This song captures the valleys of the human experience and Jesus’ meeting us in them through his suffering and death. The first portion of the song, sung in the first person, is a prayer of anguish, fear, doubt, despair and crying out to know where Jesus is in this desolation. The final verses of the song are a response sung from the perspective of Jesus — a promise that his suffering and death have brought him close to us in our own. 

*Please note there is an explicit version of this song.

“Pieces” by Amanda Cook

“You don’t give your heart in pieces”

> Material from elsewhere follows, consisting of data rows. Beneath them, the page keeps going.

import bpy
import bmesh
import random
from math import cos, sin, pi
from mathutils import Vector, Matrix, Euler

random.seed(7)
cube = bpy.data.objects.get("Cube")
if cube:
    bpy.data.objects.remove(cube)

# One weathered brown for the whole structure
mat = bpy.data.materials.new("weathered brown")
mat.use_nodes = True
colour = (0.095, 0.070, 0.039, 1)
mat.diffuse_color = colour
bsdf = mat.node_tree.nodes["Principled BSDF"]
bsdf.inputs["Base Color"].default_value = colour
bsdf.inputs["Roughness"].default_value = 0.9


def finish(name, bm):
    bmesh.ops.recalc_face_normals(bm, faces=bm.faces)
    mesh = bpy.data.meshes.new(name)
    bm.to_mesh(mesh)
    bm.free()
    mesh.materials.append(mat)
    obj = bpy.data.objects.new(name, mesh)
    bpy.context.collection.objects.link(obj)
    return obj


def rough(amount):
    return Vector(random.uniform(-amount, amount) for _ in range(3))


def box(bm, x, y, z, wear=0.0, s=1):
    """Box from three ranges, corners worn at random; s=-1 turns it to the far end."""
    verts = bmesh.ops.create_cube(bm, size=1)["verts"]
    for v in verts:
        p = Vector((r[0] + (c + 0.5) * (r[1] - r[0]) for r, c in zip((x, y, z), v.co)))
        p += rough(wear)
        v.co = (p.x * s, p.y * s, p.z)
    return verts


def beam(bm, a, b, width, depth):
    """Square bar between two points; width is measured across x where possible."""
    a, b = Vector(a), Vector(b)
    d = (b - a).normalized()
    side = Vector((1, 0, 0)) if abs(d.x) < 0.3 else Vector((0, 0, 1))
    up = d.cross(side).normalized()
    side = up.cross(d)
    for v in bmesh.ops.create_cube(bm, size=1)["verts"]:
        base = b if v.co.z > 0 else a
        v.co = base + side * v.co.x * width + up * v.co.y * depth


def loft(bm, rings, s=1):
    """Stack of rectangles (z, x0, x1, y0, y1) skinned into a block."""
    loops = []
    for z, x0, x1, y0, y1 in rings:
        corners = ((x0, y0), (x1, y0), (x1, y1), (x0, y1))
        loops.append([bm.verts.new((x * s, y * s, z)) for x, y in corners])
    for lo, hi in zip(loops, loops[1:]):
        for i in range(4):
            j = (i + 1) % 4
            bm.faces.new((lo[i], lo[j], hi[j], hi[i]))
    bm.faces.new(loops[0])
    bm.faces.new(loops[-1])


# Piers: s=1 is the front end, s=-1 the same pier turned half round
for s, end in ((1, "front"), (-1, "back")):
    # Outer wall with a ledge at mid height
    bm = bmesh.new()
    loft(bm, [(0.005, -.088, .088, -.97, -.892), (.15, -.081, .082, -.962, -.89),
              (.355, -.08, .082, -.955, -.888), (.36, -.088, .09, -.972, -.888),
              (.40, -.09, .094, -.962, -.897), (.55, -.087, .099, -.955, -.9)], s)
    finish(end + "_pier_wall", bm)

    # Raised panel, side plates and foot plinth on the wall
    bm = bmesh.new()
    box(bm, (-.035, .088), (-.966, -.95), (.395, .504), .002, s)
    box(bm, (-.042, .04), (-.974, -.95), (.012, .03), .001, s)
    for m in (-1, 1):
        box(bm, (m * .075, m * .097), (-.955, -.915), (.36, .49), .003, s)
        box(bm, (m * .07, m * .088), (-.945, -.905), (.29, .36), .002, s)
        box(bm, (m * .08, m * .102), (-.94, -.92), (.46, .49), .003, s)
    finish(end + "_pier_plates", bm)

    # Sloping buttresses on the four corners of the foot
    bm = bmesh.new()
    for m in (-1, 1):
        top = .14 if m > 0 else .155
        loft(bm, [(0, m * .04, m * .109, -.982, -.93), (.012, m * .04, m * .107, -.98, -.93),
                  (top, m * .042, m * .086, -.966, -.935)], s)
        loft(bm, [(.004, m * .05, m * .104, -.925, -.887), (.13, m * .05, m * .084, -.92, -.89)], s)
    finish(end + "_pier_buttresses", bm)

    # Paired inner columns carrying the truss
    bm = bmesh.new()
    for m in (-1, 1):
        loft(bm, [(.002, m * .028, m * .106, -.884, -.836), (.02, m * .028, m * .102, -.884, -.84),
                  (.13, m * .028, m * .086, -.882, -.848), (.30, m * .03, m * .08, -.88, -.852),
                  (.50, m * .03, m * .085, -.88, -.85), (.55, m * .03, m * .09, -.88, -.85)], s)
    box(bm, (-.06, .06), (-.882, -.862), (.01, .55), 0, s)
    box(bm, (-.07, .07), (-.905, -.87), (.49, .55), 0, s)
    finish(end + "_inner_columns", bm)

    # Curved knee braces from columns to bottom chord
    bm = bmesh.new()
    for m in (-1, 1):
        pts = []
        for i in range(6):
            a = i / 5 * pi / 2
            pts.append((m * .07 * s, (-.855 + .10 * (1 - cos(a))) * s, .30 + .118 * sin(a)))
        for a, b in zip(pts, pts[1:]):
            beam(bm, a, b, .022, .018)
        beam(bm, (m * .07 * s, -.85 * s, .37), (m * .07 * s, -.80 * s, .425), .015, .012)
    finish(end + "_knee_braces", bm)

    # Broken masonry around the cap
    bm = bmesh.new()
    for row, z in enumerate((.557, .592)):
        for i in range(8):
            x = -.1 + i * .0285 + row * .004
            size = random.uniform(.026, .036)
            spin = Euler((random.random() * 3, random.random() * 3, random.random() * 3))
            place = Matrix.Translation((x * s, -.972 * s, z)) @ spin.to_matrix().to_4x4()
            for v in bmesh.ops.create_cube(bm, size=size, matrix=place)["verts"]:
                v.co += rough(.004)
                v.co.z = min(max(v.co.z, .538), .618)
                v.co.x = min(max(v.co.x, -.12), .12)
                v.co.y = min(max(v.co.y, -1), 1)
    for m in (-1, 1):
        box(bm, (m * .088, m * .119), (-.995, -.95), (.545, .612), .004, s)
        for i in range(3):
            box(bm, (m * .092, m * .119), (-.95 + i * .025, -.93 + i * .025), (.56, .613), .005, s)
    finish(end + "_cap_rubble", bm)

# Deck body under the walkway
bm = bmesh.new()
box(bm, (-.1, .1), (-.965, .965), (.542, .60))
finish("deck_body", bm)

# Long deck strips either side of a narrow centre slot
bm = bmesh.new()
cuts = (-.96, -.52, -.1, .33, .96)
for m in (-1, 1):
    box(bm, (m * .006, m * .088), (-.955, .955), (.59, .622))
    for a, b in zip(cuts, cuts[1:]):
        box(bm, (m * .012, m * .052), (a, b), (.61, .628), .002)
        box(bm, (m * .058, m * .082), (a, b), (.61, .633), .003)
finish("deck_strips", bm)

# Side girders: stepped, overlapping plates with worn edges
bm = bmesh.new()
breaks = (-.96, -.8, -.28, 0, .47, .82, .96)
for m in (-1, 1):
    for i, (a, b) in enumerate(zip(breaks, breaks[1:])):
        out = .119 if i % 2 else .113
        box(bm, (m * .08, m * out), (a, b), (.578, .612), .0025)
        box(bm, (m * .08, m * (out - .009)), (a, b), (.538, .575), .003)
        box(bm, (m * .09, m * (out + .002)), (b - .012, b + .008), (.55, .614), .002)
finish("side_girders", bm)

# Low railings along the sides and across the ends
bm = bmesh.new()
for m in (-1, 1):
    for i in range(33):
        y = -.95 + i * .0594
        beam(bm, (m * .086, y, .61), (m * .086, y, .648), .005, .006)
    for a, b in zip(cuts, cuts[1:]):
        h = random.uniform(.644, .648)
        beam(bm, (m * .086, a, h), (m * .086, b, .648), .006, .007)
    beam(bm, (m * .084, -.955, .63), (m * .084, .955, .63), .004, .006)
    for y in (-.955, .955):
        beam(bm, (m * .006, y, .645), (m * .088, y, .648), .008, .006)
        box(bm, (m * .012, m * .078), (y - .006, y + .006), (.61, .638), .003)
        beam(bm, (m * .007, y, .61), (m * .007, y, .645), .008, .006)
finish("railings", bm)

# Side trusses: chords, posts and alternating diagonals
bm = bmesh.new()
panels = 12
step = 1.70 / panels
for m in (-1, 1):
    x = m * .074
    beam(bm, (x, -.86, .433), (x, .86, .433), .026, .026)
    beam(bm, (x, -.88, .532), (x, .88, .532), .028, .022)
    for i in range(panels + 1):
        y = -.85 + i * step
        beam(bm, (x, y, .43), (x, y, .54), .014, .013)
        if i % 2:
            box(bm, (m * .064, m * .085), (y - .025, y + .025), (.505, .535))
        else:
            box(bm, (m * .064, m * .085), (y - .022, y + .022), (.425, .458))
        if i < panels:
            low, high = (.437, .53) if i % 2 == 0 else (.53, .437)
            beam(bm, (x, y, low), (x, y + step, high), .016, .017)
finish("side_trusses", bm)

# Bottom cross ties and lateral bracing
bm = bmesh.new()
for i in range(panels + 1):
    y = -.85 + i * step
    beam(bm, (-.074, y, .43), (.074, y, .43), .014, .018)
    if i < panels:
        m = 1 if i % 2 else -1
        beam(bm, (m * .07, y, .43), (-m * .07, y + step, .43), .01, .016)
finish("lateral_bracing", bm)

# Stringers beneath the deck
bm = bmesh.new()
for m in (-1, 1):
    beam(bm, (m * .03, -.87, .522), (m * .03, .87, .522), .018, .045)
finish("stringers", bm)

Throughout this season, we reflect on the reality that the Lord holds nothing back in his love for us. He would not be content with abandoning us to the consequences of our sin. Instead, he gives his whole self in order to draw us back to him. As you meditate on the sacrifice of Christ, allow these words to guide your reflections on the extent of his love. 

“Come Let Us Worship And Bow Down” by Steffany Gretzinger 

“For He is our God / And  we are the people of his pasture” 

Anchored in themes found in Psalm 23 which we will pray on the fourth Sunday of Lent, this hymn is a call to give God what he is due: our worship. The images of sheep and shepherd used throughout invite us to reflect on not only the goodness of God but also his worthiness of our worship; and at the heart of worship is always sacrifice. Allow these simple lyrics to encourage you as you live out your Lenten sacrifices.   

“Remember What It Cost” by JUDAH., Aodhan King  

“Here I am so undeserving / But You made me worthy to draw near to His feet”

With reflections on the agony in the garden, the heaviness of the cross and the Father’s perspective of the crucifixion, this song offers beautiful lyrics to pray with throughout Lent, but especially during Holy Week. Allow this song to help you to truly “remember what it cost” for you to be saved from the consequence of sin by Jesus’ sacrifice on the cross.    

“The Cross Made the Change” by Common Hymnal, Justin Grey 

“Nobody thought that this Son of sorrow / Would be broken for love, to fix our tomorrows” 

This song may be most fitting towards the end of the Lenten season, or even early in the Easter season, as it looks at the cross from a place of gratitude and joy. Allow these lyrics to be a source of hope as you journey through the desert of Lent with Jesus.

“Thanks Be To God” by Jon Foreman 

“I love the truth, I’ve seen the light / But the shadow inside is still alive”

Throughout Lent, we are challenged to confront the reality of sin and its consequences in our lives. Left to ourselves, we are helpless in the fight against temptation and sin. Yet the good news proclaimed throughout Lent is that God delivers, Christ sets free. This song is an invitation to embrace that tension that though we are sinners, we have a deliverer. 

“Graves Into Gardens” by Brandon Lake 

“You turn shame into glory / You’re the only one who can”

While this season can often seem dreary or melancholic, it prepares us for great victory: the resurrection of Jesus. This song is a beautiful reflection on that victory — our shame, our sin and our brokenness is all met with the love of a Savior who turns our death into life; our graves into gardens.  


“You grow your roses on my barren soul”

The most enduring prayer of Lent might very well be a question: “Who am I to be loved by you?” Who are we to be pursued, tenderly cared for and sacrificially saved by the God of the universe? Yet, he looks on us with love and invites us into new life with him. Spend time praying with that question and recalling the goodness of God through the lyrics of this song.